» **Task statement**: The "(0.006, 0.014, 0.05)))" line through the end of the listing below is what to set down, word for word, and nothing else.

» **Extracted material**:
↓
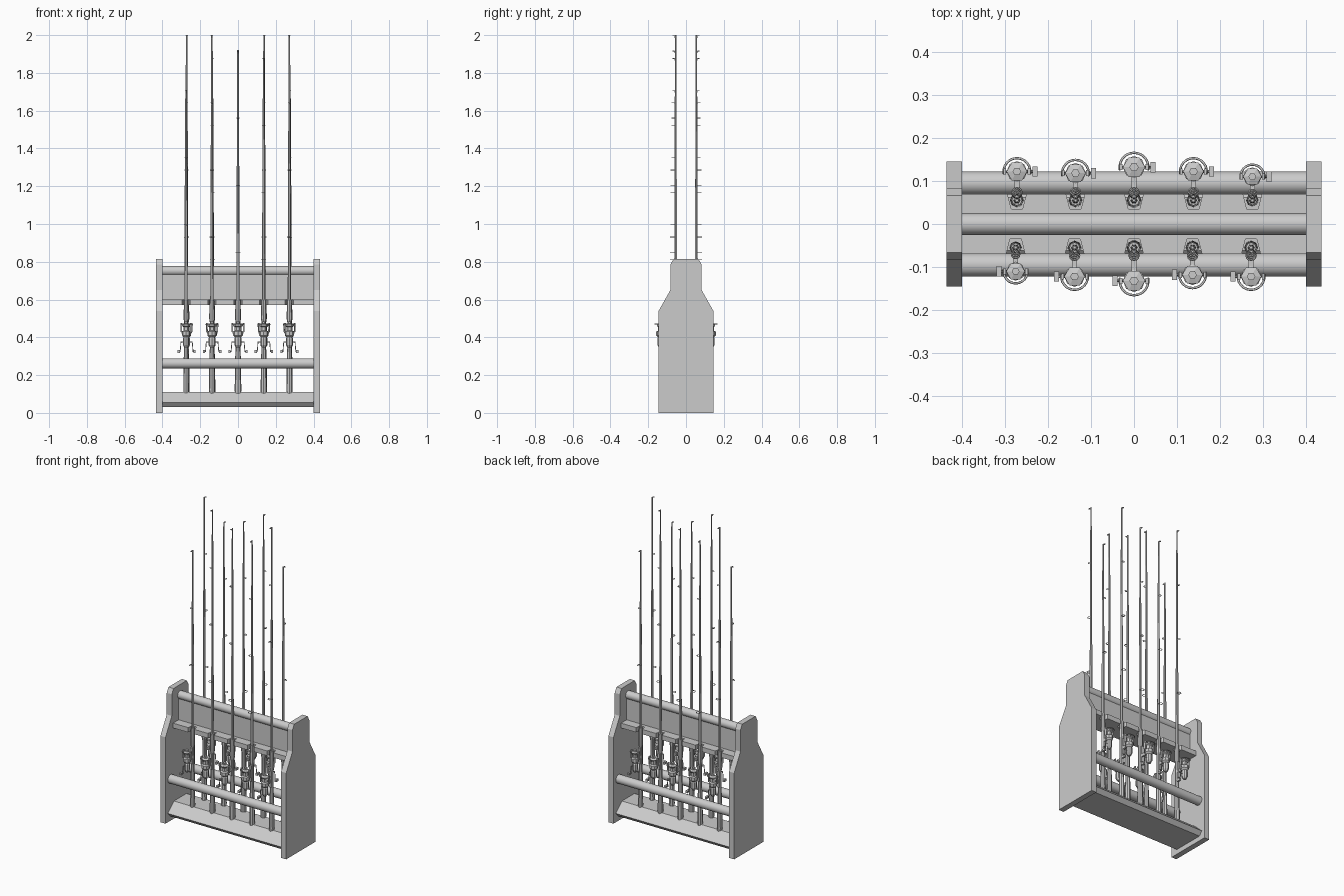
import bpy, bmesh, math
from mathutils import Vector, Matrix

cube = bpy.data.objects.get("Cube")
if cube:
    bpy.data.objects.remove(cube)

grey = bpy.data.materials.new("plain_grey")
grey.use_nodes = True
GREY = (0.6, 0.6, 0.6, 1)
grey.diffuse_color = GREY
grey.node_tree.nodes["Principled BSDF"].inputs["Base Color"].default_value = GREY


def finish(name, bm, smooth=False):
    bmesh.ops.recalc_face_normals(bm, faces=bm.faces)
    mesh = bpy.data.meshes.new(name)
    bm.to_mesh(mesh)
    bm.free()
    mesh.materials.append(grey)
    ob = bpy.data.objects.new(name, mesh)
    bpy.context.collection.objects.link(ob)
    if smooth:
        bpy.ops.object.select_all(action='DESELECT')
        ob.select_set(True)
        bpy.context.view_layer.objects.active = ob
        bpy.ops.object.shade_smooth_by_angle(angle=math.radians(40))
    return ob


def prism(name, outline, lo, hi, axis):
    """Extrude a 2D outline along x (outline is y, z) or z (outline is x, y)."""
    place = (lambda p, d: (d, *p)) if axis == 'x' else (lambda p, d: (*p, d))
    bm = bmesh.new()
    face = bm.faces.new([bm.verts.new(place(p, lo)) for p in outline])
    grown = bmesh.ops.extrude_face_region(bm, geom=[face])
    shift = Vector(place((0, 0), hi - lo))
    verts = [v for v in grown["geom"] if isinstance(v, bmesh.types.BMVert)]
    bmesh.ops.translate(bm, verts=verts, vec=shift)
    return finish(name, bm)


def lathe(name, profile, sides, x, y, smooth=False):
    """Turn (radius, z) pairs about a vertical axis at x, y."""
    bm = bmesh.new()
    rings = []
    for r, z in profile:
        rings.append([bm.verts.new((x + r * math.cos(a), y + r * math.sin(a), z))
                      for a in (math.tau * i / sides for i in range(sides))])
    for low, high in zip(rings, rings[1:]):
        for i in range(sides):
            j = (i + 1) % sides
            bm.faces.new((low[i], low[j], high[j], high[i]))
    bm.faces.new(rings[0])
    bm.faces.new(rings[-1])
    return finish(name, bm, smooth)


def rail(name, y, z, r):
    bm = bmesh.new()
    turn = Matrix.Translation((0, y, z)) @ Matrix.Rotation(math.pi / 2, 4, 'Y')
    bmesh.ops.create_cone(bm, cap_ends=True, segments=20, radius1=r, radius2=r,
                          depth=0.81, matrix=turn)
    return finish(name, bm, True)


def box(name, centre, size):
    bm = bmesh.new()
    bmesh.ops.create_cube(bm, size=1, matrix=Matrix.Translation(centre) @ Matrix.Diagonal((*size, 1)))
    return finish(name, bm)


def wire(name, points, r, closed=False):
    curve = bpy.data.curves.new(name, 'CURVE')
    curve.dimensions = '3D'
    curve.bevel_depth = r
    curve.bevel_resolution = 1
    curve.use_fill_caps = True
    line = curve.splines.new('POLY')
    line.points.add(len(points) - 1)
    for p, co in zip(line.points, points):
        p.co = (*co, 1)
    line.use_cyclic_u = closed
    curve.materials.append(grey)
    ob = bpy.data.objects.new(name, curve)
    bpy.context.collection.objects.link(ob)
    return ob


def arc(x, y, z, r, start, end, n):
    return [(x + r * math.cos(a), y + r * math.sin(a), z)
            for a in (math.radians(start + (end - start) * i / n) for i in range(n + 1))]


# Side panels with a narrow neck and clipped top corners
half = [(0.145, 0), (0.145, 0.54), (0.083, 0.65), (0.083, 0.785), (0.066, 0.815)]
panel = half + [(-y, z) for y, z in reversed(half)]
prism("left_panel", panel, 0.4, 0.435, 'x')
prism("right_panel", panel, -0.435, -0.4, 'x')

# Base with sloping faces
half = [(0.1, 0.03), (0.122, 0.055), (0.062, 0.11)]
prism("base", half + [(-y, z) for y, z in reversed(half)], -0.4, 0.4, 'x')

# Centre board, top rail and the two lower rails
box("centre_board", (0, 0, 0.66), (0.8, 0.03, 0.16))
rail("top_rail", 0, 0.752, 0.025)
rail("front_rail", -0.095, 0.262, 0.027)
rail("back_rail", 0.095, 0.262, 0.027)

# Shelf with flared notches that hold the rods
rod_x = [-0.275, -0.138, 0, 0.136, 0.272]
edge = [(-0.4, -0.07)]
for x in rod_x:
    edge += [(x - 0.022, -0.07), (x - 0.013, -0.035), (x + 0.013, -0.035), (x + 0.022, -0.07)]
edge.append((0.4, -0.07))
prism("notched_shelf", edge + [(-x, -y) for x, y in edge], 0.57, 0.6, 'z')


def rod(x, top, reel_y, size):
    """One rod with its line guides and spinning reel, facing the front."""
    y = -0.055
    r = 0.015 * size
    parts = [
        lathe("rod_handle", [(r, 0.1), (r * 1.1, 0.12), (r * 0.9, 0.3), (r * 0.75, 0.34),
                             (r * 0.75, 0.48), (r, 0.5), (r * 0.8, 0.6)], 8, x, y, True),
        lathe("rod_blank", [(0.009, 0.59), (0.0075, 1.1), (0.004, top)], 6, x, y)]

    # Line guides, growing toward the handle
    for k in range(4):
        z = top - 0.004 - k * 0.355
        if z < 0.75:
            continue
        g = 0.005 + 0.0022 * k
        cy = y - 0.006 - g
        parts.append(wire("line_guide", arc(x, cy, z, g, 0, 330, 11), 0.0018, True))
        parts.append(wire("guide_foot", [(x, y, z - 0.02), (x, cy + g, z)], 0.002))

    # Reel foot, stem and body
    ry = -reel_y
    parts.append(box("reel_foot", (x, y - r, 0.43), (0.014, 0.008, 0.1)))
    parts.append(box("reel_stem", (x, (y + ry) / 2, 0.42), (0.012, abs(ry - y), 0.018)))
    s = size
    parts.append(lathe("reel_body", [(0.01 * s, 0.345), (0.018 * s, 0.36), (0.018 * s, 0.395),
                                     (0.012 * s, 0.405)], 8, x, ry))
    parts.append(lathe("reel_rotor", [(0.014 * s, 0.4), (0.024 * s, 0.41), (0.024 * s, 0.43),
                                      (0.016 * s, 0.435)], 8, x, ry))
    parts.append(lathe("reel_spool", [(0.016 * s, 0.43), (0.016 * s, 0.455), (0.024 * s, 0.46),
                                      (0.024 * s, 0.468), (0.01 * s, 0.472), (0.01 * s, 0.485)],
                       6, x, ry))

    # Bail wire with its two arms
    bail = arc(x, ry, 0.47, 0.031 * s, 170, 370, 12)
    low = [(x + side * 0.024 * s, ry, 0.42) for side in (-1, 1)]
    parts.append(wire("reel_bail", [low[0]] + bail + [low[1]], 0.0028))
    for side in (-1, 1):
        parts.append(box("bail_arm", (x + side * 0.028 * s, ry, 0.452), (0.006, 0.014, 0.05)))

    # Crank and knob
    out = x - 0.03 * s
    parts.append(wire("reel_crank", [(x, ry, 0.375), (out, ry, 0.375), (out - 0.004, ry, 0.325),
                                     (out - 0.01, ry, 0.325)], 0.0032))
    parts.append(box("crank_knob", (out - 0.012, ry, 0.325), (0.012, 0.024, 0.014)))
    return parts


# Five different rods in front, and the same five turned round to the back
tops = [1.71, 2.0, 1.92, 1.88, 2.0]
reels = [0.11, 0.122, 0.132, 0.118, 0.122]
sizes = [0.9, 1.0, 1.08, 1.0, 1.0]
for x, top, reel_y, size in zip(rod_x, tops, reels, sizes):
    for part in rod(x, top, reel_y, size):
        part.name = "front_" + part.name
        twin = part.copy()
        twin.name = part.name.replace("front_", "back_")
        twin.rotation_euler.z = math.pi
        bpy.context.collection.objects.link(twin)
↑
» **Output of the task**:
        parts.append(box("bail_arm", (x + side * 0.028 * s, ry, 0.452), (0.006, 0.014, 0.05)))

    # Crank and knob
    out = x - 0.03 * s
    parts.append(wire("reel_crank", [(x, ry, 0.375), (out, ry, 0.375), (out - 0.004, ry, 0.325),
                                     (out - 0.01, ry, 0.325)], 0.0032))
    parts.append(box("crank_knob", (out - 0.012, ry, 0.325), (0.012, 0.024, 0.014)))
    return parts


# Five different rods in front, and the same five turned round to the back
tops = [1.71, 2.0, 1.92, 1.88, 2.0]
reels = [0.11, 0.122, 0.132, 0.118, 0.122]
sizes = [0.9, 1.0, 1.08, 1.0, 1.0]
for x, top, reel_y, size in zip(rod_x, tops, reels, sizes):
    for part in rod(x, top, reel_y, size):
        part.name = "front_" + part.name
        twin = part.copy()
        twin.name = part.name.replace("front_", "back_")
        twin.rotation_euler.z = math.pi
        bpy.context.collection.objects.link(twin)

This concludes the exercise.